Assistive Devices: Positioning Aids (Slideshow)Kids with special needs have many options when it comes to supportive seats. View this slideshow to see what's available. https://kidshealth.org/ws/RadyChildrens/en/parents/assistive-devices-positioners.html/95432635-2867-40f6-8d30-38e2270d662d
Assistive Devices: Walking and Mobility (Slideshow)Kids who have trouble walking have many options when it comes to getting around. View the slideshow below to learn more.https://kidshealth.org/ws/RadyChildrens/en/parents/assistivedevices-mobility-slideshow-html.html/422675fd-9d20-4405-95a6-dfd12116eae5
Cerebral PalsyCerebral palsy (CP) affects a child's muscle tone, movement, and more. This article explains causes, diagnosis, treatment, and coping.https://kidshealth.org/ws/RadyChildrens/en/parents/cerebral-palsy.html/2bf118da-d5ef-4078-b144-6b59eef2ce30
Muscular DystrophyMuscular dystrophy is a disorder that weakens a person's muscles over time. People who have the disease can gradually lose the ability to do everyday tasks.https://kidshealth.org/ws/RadyChildrens/en/parents/muscular-dystrophy.html/470da9dd-ba4f-4a20-890d-d7e8f712a0f6
Spinal Muscular Atrophy (SMA)Spinal muscular atrophy (SMA) is a condition that causes muscle weakness and atrophy. There's no cure, but therapy and other treatments can help most people who have SMA.https://kidshealth.org/ws/RadyChildrens/en/parents/sma.html/a161e655-0f4d-4b0e-8d85-c5deb4d839cc

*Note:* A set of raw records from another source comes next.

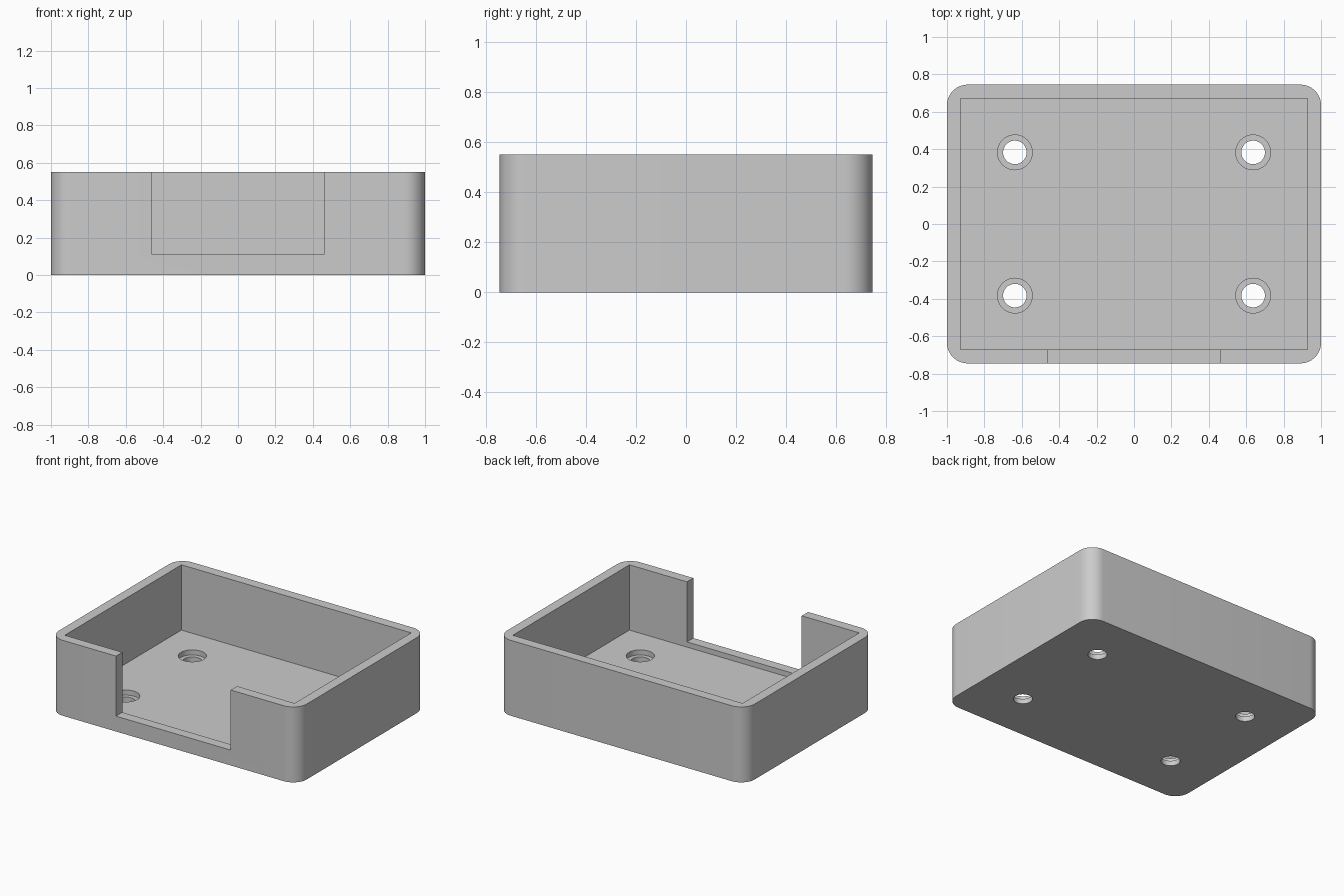
import bpy, bmesh, math

if "Cube" in bpy.data.objects:
    bpy.data.objects.remove(bpy.data.objects["Cube"], do_unlink=True)

LENGTH, WIDTH, HEIGHT = 2.0, 1.49, 0.55
WALL, FLOOR, CORNER = 0.073, 0.074, 0.11
HOLE_X, HOLE_Y = 0.637, 0.383

grey = bpy.data.materials.new("plain grey")
grey.use_nodes = True
colour = (0.6, 0.6, 0.6, 1)
grey.diffuse_color = colour
grey.node_tree.nodes["Principled BSDF"].inputs["Base Color"].default_value = colour


def add_object(name, bm):
    mesh = bpy.data.meshes.new(name)
    bm.to_mesh(mesh)
    bm.free()
    mesh.materials.append(grey)
    obj = bpy.data.objects.new(name, mesh)
    bpy.context.collection.objects.link(obj)
    return obj


def box(name, lo, hi, corner=0):
    bm = bmesh.new()
    bmesh.ops.create_cube(bm, size=1)
    for v in bm.verts:
        v.co = [(a + b) / 2 + c * (b - a) for a, b, c in zip(lo, hi, v.co)]
    if corner:
        upright = [e for e in bm.edges
                   if abs(e.verts[0].co.z - e.verts[1].co.z) > 0.01]
        bmesh.ops.bevel(bm, geom=upright, offset=corner, segments=12,
                        profile=0.5, affect='EDGES')
    return add_object(name, bm)


def cylinder(name, x, y, radius, bottom, top):
    bm = bmesh.new()
    bmesh.ops.create_cone(bm, cap_ends=True, segments=48, radius1=radius,
                          radius2=radius, depth=top - bottom)
    bmesh.ops.translate(bm, verts=bm.verts, vec=(x, y, (bottom + top) / 2))
    return add_object(name, bm)


# Rounded outer block
tray = box("tray", (-LENGTH / 2, -WIDTH / 2, 0),
           (LENGTH / 2, WIDTH / 2, HEIGHT), CORNER)

# Square-cornered cavity and front opening
inner_x, inner_y = LENGTH / 2 - WALL, WIDTH / 2 - WALL
cutters = [
    box("cavity_cutter", (-inner_x, -inner_y, FLOOR), (inner_x, inner_y, 1)),
    box("opening_cutter", (-0.463, -1, 0.112), (0.463, -0.5, 1)),
]

# Four counterbored screw holes
for x in (-HOLE_X, HOLE_X):
    for y in (-HOLE_Y, HOLE_Y):
        cutters.append(cylinder("hole_cutter", x, y, 0.063, -0.2, 0.2))
        cutters.append(cylinder("counterbore_cutter", x, y, 0.093, FLOOR / 2, 0.2))

# Cut everything out of the block, then drop the cutters
bpy.context.view_layer.objects.active = tray
for cutter in cutters:
    cutter.hide_render = True
    mod = tray.modifiers.new("cut", 'BOOLEAN')
    mod.operation = 'DIFFERENCE'
    mod.solver = 'EXACT'
    mod.object = cutter
    bpy.ops.object.modifier_apply(modifier=mod.name)
    bpy.data.objects.remove(cutter, do_unlink=True)

# Smooth rounded corners and bores, sharp edges elsewhere
bpy.ops.object.select_all(action='DESELECT')
tray.select_set(True)
bpy.ops.object.shade_smooth_by_angle(angle=math.radians(30))
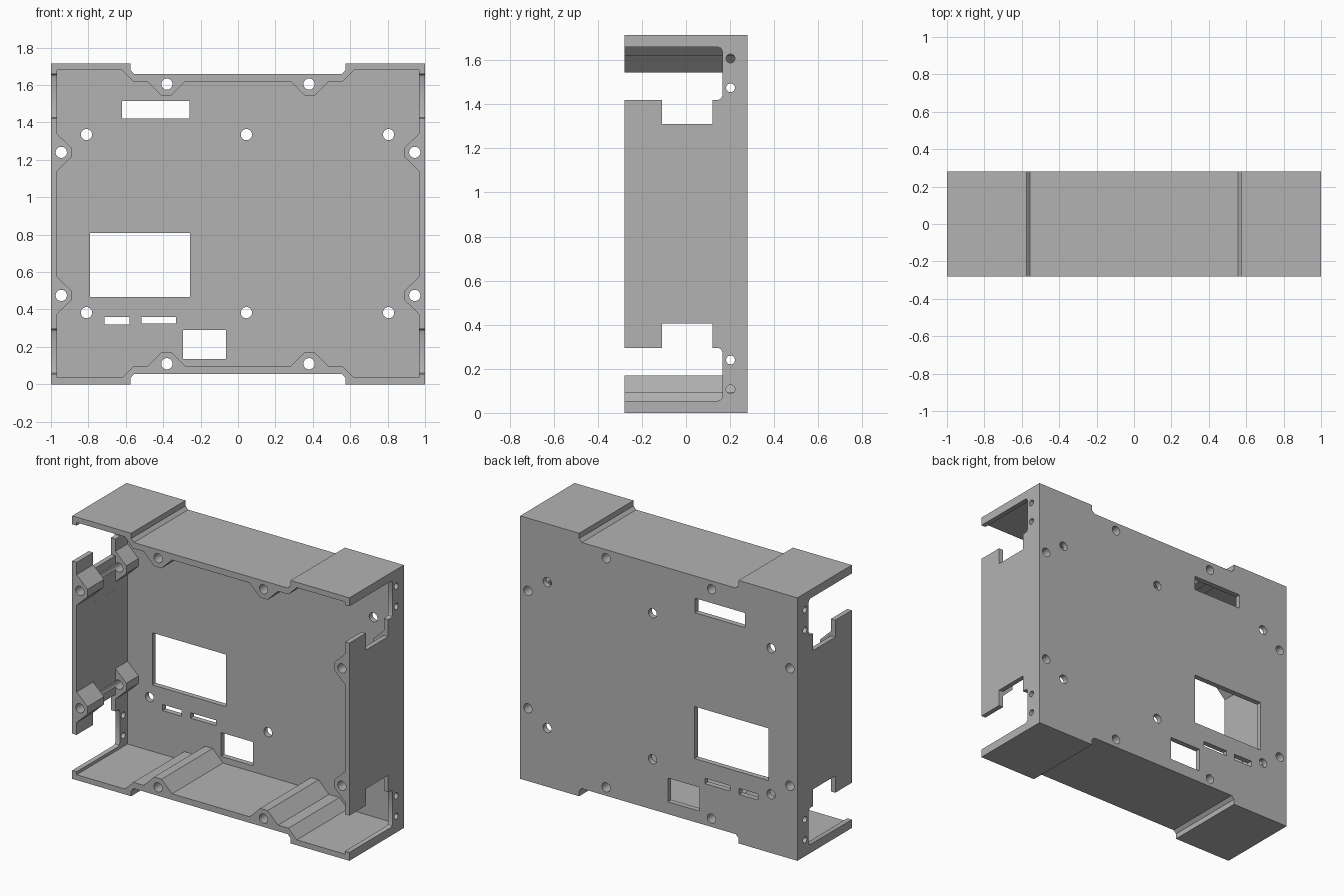
import bpy, bmesh, math
from mathutils import Vector

cube = bpy.data.objects.get("Cube")
if cube:
    bpy.data.objects.remove(cube)

H = 1.715            # overall height
FRONT, BACK = -0.28, 0.28
FLOOR = 0.245        # inner face of the back plate

grey = bpy.data.materials.new("light_grey")
grey.use_nodes = True
grey.diffuse_color = (0.45, 0.45, 0.45, 1)
grey.node_tree.nodes["Principled BSDF"].inputs["Base Color"].default_value = (0.45, 0.45, 0.45, 1)


def prism(name, pts, axis, lo, hi):
    """Extrude a closed outline along x (outline in y,z) or y (outline in x,z)."""
    bm = bmesh.new()
    place = (lambda p: (lo, p[0], p[1])) if axis == "x" else (lambda p: (p[0], lo, p[1]))
    face = bm.faces.new([bm.verts.new(place(p)) for p in pts])
    out = bmesh.ops.extrude_face_region(bm, geom=[face])
    shift = Vector((hi - lo, 0, 0)) if axis == "x" else Vector((0, hi - lo, 0))
    bmesh.ops.translate(bm, verts=[v for v in out["geom"] if isinstance(v, bmesh.types.BMVert)], vec=shift)
    bmesh.ops.recalc_face_normals(bm, faces=bm.faces)
    mesh = bpy.data.meshes.new(name)
    bm.to_mesh(mesh)
    bm.free()
    mesh.materials.append(grey)
    obj = bpy.data.objects.new(name, mesh)
    bpy.context.scene.collection.objects.link(obj)
    return obj


def rect(a0, a1, b0, b1):
    return [(a0, b0), (a1, b0), (a1, b1), (a0, b1)]


def circle(a, b, r, n=32):
    return [(a + r * math.cos(2 * math.pi * i / n), b + r * math.sin(2 * math.pi * i / n)) for i in range(n)]


def flip_x(pts):
    return [(-x, z) for x, z in reversed(pts)]


def flip_z(pts):
    return [(a, H - z) for a, z in reversed(pts)]


def full_outline(quarter):
    """Mirror a quarter outline (right middle to top middle) into a closed loop."""
    top = quarter + flip_x(quarter)
    return top + [(-x, H - z) for x, z in top]


def cut(target, *args):
    cutter = prism("cutter", *args)
    cutter.hide_render = True
    mod = target.modifiers.new("cut", "BOOLEAN")
    mod.operation, mod.solver, mod.object = "DIFFERENCE", "EXACT", cutter
    bpy.context.view_layer.objects.active = target
    bpy.ops.object.modifier_apply(modifier=mod.name)
    bpy.data.objects.remove(cutter)


# Outer shell with raised corners
outer = [(1, H), (0.575, H), (0.575, 1.68), (0.555, 1.66)]
shell = prism("enclosure_shell", full_outline(outer), "y", FRONT, BACK)

# Cavity, whose outline leaves the screw bosses standing
inner = [(0.968, 1.14), (0.89, 1.215), (0.89, 1.265), (0.968, 1.34),
         (0.968, 1.68), (0.62, 1.68), (0.56, 1.62), (0.485, 1.62),
         (0.41, 1.545), (0.355, 1.545), (0.28, 1.62)]
cut(shell, full_outline(inner), "y", -0.5, FLOOR)

# Side openings, and the gap in the middle of each side boss
opening = [(-0.4, 1.42), (-0.11, 1.42), (-0.11, 1.31), (0.12, 1.31), (0.12, 1.42),
           (0.145, 1.42), (0.159, 1.426), (0.165, 1.44), (0.165, 1.64),
           (0.159, 1.654), (0.145, 1.66), (-0.4, 1.66)]
for lo, hi in ((0.8, 1.1), (-1.1, -0.8)):
    cut(shell, opening, "x", lo, hi)
    cut(shell, flip_z(opening), "x", lo, hi)
for s in (-1, 1):
    for z in (H - 1.24, 1.24):
        cut(shell, rect(s * 0.9285 - 0.04, s * 0.9285 + 0.04, z - 0.15, z + 0.15), "y", -0.11, 0.12)

# Screw holes: bosses, back plate, then side walls
for s in (-1, 1):
    for x, z in ((0.945, 1.24), (0.38, 1.605)):
        for zz in (z, H - z):
            cut(shell, circle(s * x, zz, 0.03), "y", -0.5, 0.5)
for x in (-0.81, 0.045, 0.805):
    for z in (0.383, 1.335):
        cut(shell, circle(x, z, 0.03), "y", 0.2, 0.5)
for z in (0.107, 0.24, 1.475, 1.608):
    for lo, hi in ((0.9, 1.1), (-1.1, -0.9)):
        cut(shell, circle(0.202, z, 0.02, 24), "x", lo, hi)

# Windows in the back plate
for window in ((-0.62, -0.26, 1.42, 1.515), (-0.79, -0.257, 0.468, 0.808),
               (-0.715, -0.58, 0.32, 0.36), (-0.515, -0.332, 0.325, 0.36),
               (-0.295, -0.065, 0.135, 0.29)):
    cut(shell, rect(*window), "y", 0.2, 0.5)

# Smooth hole walls, crisp edges elsewhere
bpy.ops.object.select_all(action="DESELECT")
shell.select_set(True)
bpy.context.view_layer.objects.active = shell
bpy.ops.object.shade_smooth_by_angle(angle=math.radians(30))
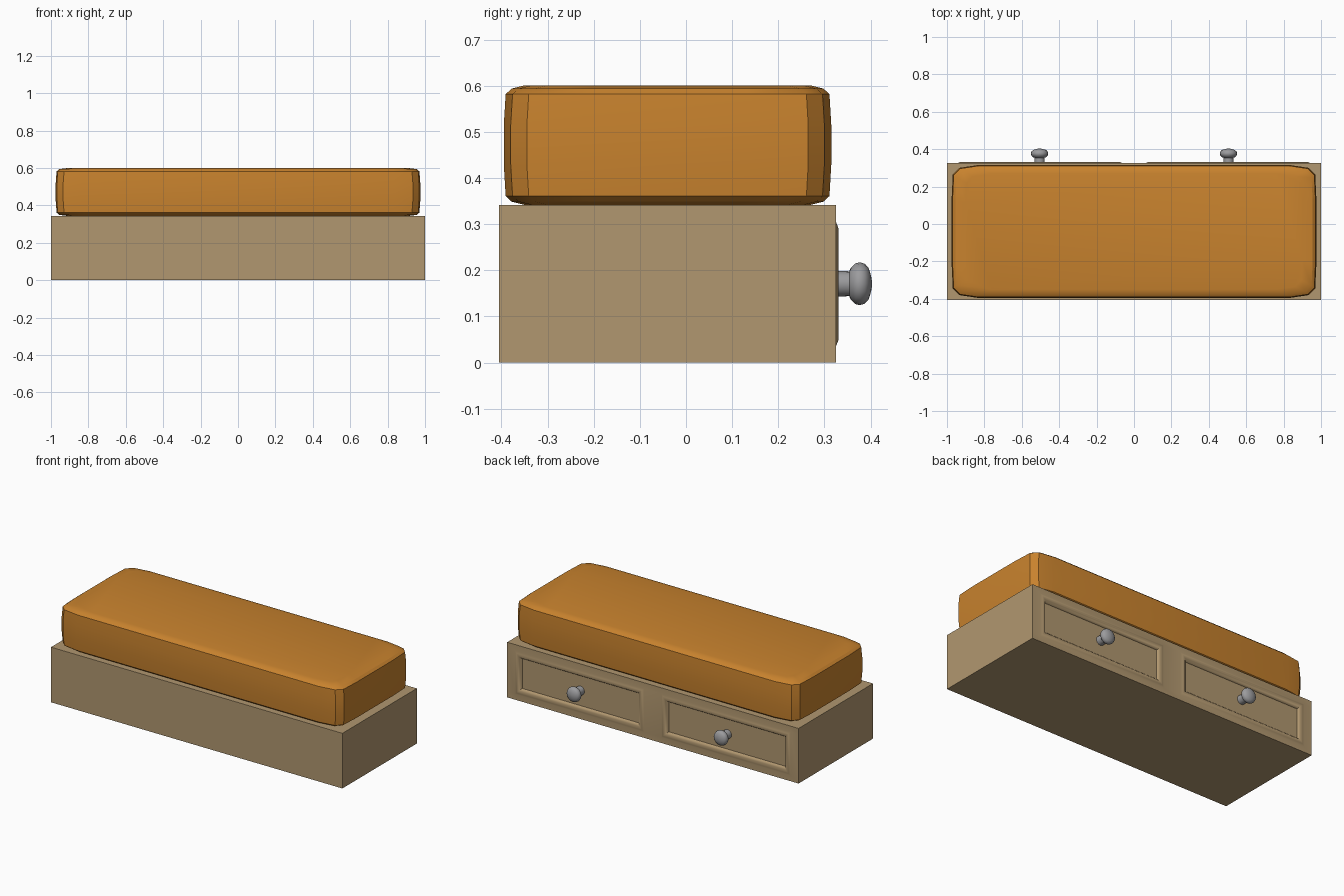
import bpy, bmesh, math
from mathutils import Vector

cube = bpy.data.objects.get("Cube")
if cube:
    bpy.data.objects.remove(cube, do_unlink=True)


def material(name, rgb, metallic=0.0):
    m = bpy.data.materials.new(name)
    m.use_nodes = True
    m.diffuse_color = (*rgb, 1)
    m.node_tree.nodes["Principled BSDF"].inputs["Base Color"].default_value = (*rgb, 1)
    return m


wood = material("tan wood", (0.44, 0.31, 0.16))
fabric = material("orange fabric", (0.58, 0.225, 0.027))
metal = material("grey metal", (0.33, 0.33, 0.34))


def finish(bm, name, mat, angle=30):
    bmesh.ops.recalc_face_normals(bm, faces=bm.faces)
    mesh = bpy.data.meshes.new(name)
    bm.to_mesh(mesh)
    bm.free()
    mesh.materials.append(mat)
    ob = bpy.data.objects.new(name, mesh)
    bpy.context.collection.objects.link(ob)
    bpy.ops.object.select_all(action='DESELECT')
    ob.select_set(True)
    bpy.context.view_layer.objects.active = ob
    bpy.ops.object.shade_smooth_by_angle(angle=math.radians(angle))
    return ob


def loft(bm, rings):
    """Skin a list of closed point rings and cap both ends."""
    loops = [[bm.verts.new(p) for p in ring] for ring in rings]
    n = len(loops[0])
    for a, b in zip(loops, loops[1:]):
        for i in range(n):
            j = (i + 1) % n
            bm.faces.new((a[i], a[j], b[j], b[i]))
    bm.faces.new(loops[0][::-1])
    bm.faces.new(loops[-1])


# Base box with two moulded drawer fronts on the back
Y_MID, BACK, HEIGHT = -0.04, 0.325, 0.342
bm = bmesh.new()
bmesh.ops.create_cube(bm, size=1)
for v in bm.verts:
    v.co = (v.co.x * 2, v.co.y * 0.73 + Y_MID, (v.co.z + 0.5) * HEIGHT)


def back_faces():
    return [f for f in bm.faces if abs(f.calc_center_median().y - BACK) < 1e-4]


cuts = [((x, 0, 0), (1, 0, 0)) for x in (-0.945, -0.06, 0.06, 0.945)]
cuts += [((0, 0, z), (0, 0, 1)) for z in (0.035, 0.305)]
for co, no in cuts:
    faces = back_faces()
    geom = faces + list({e for f in faces for e in f.edges}) + list({v for f in faces for v in f.verts})
    bmesh.ops.bisect_plane(bm, geom=geom, plane_co=co, plane_no=no)
bmesh.ops.recalc_face_normals(bm, faces=bm.faces)
drawers = [f for f in back_faces()
           if abs(abs(f.calc_center_median().x) - 0.5025) < 0.01
           and abs(f.calc_center_median().z - 0.17) < 0.01]
# Raised lip, then a step down to the recessed panel
for width, depth in ((0.012, 0.005), (0.008, 0.001), (0.010, -0.002), (0.010, -0.010), (0.002, -0.005)):
    bmesh.ops.inset_individual(bm, faces=drawers, thickness=width, depth=depth, use_even_offset=True)
finish(bm, "drawer_base", wood, 40)


# Cushion lofted from rounded, slightly bulging outlines
def outline(a, b, z):
    q = [(a, b * 0.5), (a - 0.006, b - 0.05), (a - 0.04, b - 0.015), (a - 0.14, b)]
    pts = q + [(-x, y) for x, y in q[::-1]]
    pts += [(-x, -y) for x, y in pts]
    return [Vector((x, y + Y_MID, z)) for x, y in pts]


levels = [(0.90, 0.310, 0.342), (0.955, 0.338, 0.349), (0.970, 0.351, 0.361), (0.975, 0.355, 0.43),
          (0.975, 0.355, 0.515), (0.970, 0.351, 0.582), (0.955, 0.338, 0.594), (0.90, 0.310, 0.601)]
bm = bmesh.new()
loft(bm, [outline(*level) for level in levels])
finish(bm, "seat_cushion", fabric, 30)

# Drawer knobs turned around the y axis
KNOB = [(0.028, 0.308), (0.027, 0.354), (0.034, 0.357), (0.044, 0.367), (0.0465, 0.377),
        (0.043, 0.388), (0.034, 0.396), (0.018, 0.401), (0.006, 0.403)]
SIDES = 16
for side, x in (("left", 0.505), ("right", -0.505)):
    bm = bmesh.new()
    loft(bm, [[(x + r * math.cos(2 * math.pi * i / SIDES), y, 0.171 + r * math.sin(2 * math.pi * i / SIDES))
               for i in range(SIDES)] for r, y in KNOB])
    finish(bm, side + "_drawer_knob", metal, 40)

kh:age-allAgesOrAgeAgnostickh:clinicalDesignation-orthopedicsNonSportsMedkh:clinicalDesignation-rehabilitationkh:genre-articlekh:primaryClinicalDesignation-orthopedicsNonSportsMedBones & Muscleshttps://kidshealth.org/ws/RadyChildrens/en/parents/medical/bones/309954d5-03dd-446c-9d39-3e66eeb99f97Daily Lifehttps://kidshealth.org/ws/RadyChildrens/en/parents/cerebralpalsy-center/cp-dailylife/7c68bce3-e446-430d-866e-a0ef34978669